→ Data extracts:
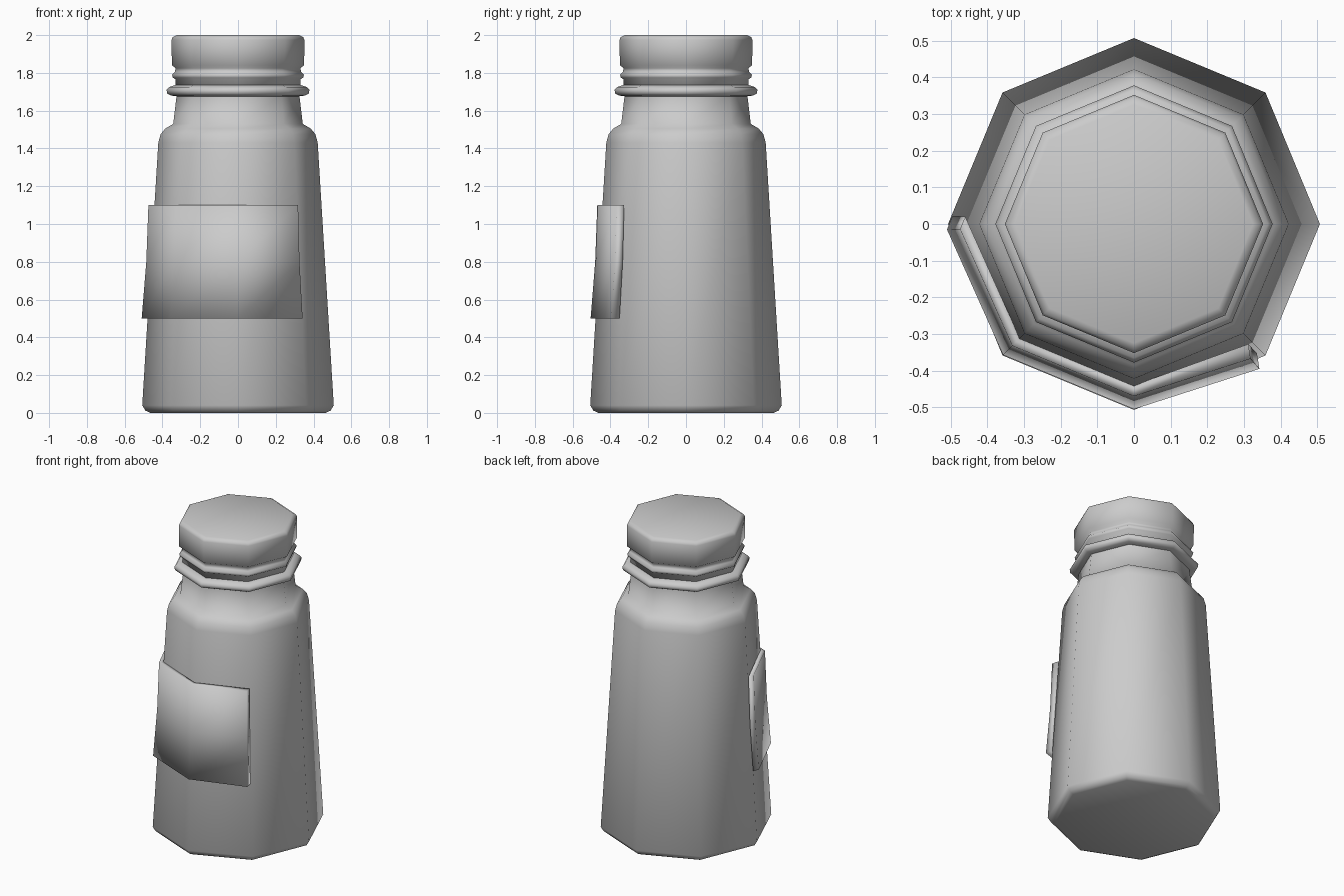
import bpy, bmesh, math

if "Cube" in bpy.data.objects:
    bpy.data.objects.remove(bpy.data.objects["Cube"])


def finish(name, bm):
    bmesh.ops.recalc_face_normals(bm, faces=bm.faces)
    mesh = bpy.data.meshes.new(name)
    bm.to_mesh(mesh)
    bm.free()
    mesh.shade_smooth()
    ob = bpy.data.objects.new(name, mesh)
    bpy.context.collection.objects.link(ob)
    return ob


def octagon_lathe(name, profile, sides=8):
    """Closed faceted solid from (radius, z) pairs, a corner on +x."""
    bm = bmesh.new()
    rings = [[bm.verts.new((r * math.cos(math.tau * i / sides),
                            r * math.sin(math.tau * i / sides), z))
              for i in range(sides)] for r, z in profile]
    for a, b in zip(rings, rings[1:]):
        for i in range(sides):
            j = (i + 1) % sides
            bm.faces.new((a[i], a[j], b[j], b[i]))
    bm.faces.new(rings[0])
    bm.faces.new(rings[-1])
    return finish(name, bm)


# Tapered body with shoulder and neck
octagon_lathe("bottle_body", [
    (0.465, 0), (0.49, 0.012), (0.507, 0.04), (0.422, 1.43), (0.41, 1.475),
    (0.385, 1.505), (0.343, 1.53), (0.325, 1.68), (0.325, 1.73)])

# Flared collar under the cap
octagon_lathe("neck_collar", [
    (0.315, 1.675), (0.355, 1.68), (0.375, 1.69), (0.378, 1.71),
    (0.365, 1.725), (0.335, 1.735)])

# Cap with a tamper ring at its base
octagon_lathe("cap", [
    (0.33, 1.725), (0.33, 1.765), (0.345, 1.775), (0.349, 1.79),
    (0.335, 1.805), (0.33, 1.825), (0.35, 1.84), (0.352, 1.975),
    (0.345, 1.99), (0.325, 2.0)])

# Wrapped label: outer and inner outlines at its lower edge, tapering upwards
outer = [(-0.51, -0.015), (-0.357, -0.357), (0, -0.505), (0.342, -0.395)]
inner = [(-0.495, 0.022), (-0.335, -0.335), (0, -0.473), (0.335, -0.352)]
bm = bmesh.new()
loops = []
for z, s in ((0.5, 1.0), (0.8, 0.952), (1.1, 0.93)):
    loops.append([bm.verts.new((x * s, y * s, z))
                  for x, y in outer + inner[::-1]])
for a, b in zip(loops, loops[1:]):
    for i in range(8):
        j = (i + 1) % 8
        bm.faces.new((a[i], a[j], b[j], b[i]))
for loop in (loops[0], loops[-1]):
    for i in range(3):
        bm.faces.new((loop[i], loop[i + 1], loop[6 - i], loop[7 - i]))
finish("label", bm)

→ Problem statement:
In the data above, retype exactly and only the lines between the one holding "bmesh.ops.recalc_face_normals(bm, faces=bm.faces)" and the one holding "r * math.sin(math.tau", inclusive.

→ Solved exercise:
    bmesh.ops.recalc_face_normals(bm, faces=bm.faces)
    mesh = bpy.data.meshes.new(name)
    bm.to_mesh(mesh)
    bm.free()
    mesh.shade_smooth()
    ob = bpy.data.objects.new(name, mesh)
    bpy.context.collection.objects.link(ob)
    return ob


def octagon_lathe(name, profile, sides=8):
    """Closed faceted solid from (radius, z) pairs, a corner on +x."""
    bm = bmesh.new()
    rings = [[bm.verts.new((r * math.cos(math.tau * i / sides),
                            r * math.sin(math.tau * i / sides), z))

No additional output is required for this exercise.